This mystifies me. A new fiber network brings huge benefits to a community with inadequate broadband or that is suffering from a lack of competition due to a cable company controlling the market. The investment a fiber overbuilder makes in building a fiber network can easily equal or surpass the dollar investment that another company might make in bringing a new factory or a call center.
- An ISP always brings at least a few jobs in the form of fiber technicians. More local jobs are created if the ISP is going to open a local business office. But the real jobs benefit of building a fiber network comes from making it easier for folks to work from home. A fast broadband network allows existing residents to find better paying jobs online than are available locally. If the community is a desirable place to live, a fiber network can attract people who want to work from home and get away from big cities or bad weather.
- A new fiber network helps everybody in a community by bringing competition. The industry rule of thumb has always been that competition will lower the cost of broadband across the board by at least 15%. That’s a huge saving and affects every household that buys broadband – including those who stay with the incumbent providers. These are the kinds of savings that economists love because when residents save money on a monthly commodity, they spend that money elsewhere to the benefit of grocery stores, restaurants, and every other local merchant.
- Competition might bring the biggest benefit to the local business community. When there is only one incumbent ISP selling to businesses, the rates are often extraordinarily high – sometimes many times the rates charged to a resident buying the same broadband. Lowering costs across the whole business community is a tangible and measurable benefit.
Part of the reason that bringing fiber isn’t considered as economic development is that ISPs are not telling a good story about the economic benefits of bringing fiber. In their defense, ISPs concentrate of building and operating networks and are not used to talking, jobs, local revenue multipliers, and the other economic development arguments that the folks who bring new factories are adept at talking about.

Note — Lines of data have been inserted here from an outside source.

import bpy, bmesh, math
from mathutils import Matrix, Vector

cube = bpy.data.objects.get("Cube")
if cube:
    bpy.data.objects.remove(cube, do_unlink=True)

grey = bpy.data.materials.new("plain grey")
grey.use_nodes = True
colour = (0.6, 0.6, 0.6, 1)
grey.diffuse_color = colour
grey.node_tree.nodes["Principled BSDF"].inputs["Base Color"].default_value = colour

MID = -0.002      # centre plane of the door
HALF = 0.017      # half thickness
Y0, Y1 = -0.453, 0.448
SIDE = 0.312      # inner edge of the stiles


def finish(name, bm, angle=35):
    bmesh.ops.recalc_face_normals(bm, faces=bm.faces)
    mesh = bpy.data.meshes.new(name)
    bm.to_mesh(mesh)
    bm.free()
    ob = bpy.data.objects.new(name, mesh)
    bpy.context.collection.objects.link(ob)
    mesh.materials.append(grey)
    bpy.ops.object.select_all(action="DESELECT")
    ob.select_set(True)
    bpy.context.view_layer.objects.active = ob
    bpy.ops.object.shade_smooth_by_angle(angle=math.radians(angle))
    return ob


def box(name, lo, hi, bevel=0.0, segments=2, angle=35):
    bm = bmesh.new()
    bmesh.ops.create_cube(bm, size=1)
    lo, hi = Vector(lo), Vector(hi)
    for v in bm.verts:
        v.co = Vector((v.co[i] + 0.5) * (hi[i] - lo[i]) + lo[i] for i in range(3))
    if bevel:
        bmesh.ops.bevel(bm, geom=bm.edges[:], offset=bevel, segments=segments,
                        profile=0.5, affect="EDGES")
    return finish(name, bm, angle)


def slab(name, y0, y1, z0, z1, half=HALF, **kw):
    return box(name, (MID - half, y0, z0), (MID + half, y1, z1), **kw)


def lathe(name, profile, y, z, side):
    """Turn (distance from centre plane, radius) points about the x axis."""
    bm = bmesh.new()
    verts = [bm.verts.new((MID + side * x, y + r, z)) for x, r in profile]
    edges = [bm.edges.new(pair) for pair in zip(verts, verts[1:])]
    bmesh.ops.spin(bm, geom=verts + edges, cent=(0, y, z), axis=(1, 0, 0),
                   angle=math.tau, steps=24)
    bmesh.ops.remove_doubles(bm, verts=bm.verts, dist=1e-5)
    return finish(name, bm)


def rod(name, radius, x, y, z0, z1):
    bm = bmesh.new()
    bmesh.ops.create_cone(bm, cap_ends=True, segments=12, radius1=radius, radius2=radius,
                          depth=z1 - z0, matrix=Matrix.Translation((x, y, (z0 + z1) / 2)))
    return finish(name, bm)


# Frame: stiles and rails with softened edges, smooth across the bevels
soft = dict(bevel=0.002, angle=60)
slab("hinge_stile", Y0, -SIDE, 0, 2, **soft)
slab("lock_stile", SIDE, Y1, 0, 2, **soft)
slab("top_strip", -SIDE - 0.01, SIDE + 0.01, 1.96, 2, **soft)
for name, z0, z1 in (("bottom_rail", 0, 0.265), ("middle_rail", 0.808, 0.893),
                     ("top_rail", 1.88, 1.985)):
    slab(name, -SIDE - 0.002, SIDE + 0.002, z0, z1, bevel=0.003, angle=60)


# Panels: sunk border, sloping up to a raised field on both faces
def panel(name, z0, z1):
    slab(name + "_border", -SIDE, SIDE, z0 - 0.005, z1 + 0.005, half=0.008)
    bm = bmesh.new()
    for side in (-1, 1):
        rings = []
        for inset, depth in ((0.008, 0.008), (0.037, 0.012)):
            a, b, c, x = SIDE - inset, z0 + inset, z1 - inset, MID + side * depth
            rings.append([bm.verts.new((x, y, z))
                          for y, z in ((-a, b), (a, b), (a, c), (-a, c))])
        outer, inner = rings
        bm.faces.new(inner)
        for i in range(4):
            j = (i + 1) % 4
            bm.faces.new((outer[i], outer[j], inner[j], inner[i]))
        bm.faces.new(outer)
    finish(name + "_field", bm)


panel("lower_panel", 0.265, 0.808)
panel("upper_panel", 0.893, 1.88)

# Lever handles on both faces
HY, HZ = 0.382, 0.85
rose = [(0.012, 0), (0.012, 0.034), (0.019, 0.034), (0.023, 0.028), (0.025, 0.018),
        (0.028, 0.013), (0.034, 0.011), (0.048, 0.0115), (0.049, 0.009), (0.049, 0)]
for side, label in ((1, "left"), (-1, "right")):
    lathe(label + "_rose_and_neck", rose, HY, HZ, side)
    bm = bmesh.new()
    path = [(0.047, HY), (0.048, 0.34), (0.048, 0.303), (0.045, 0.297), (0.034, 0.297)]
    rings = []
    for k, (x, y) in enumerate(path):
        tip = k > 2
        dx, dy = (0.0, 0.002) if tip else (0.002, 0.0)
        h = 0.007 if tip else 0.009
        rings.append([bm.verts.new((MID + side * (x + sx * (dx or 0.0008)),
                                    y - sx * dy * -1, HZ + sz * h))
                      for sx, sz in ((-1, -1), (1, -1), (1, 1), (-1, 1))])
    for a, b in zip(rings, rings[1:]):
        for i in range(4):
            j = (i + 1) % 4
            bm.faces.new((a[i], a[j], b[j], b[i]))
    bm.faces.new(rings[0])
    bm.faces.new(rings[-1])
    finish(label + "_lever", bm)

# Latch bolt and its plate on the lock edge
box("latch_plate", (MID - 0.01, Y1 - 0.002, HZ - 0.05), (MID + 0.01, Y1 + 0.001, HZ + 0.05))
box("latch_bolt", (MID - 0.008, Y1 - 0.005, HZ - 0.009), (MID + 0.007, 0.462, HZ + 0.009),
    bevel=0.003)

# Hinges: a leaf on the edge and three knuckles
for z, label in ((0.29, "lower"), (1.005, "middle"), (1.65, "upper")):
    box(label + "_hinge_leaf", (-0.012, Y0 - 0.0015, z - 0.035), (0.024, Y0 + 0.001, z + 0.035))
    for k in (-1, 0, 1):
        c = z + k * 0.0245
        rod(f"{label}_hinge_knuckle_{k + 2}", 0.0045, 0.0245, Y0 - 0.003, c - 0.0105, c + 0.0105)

But I think ISPs are missing the boat. Bringing a fiber competitor to a community is at the top of the list for bringing economic development for most communities.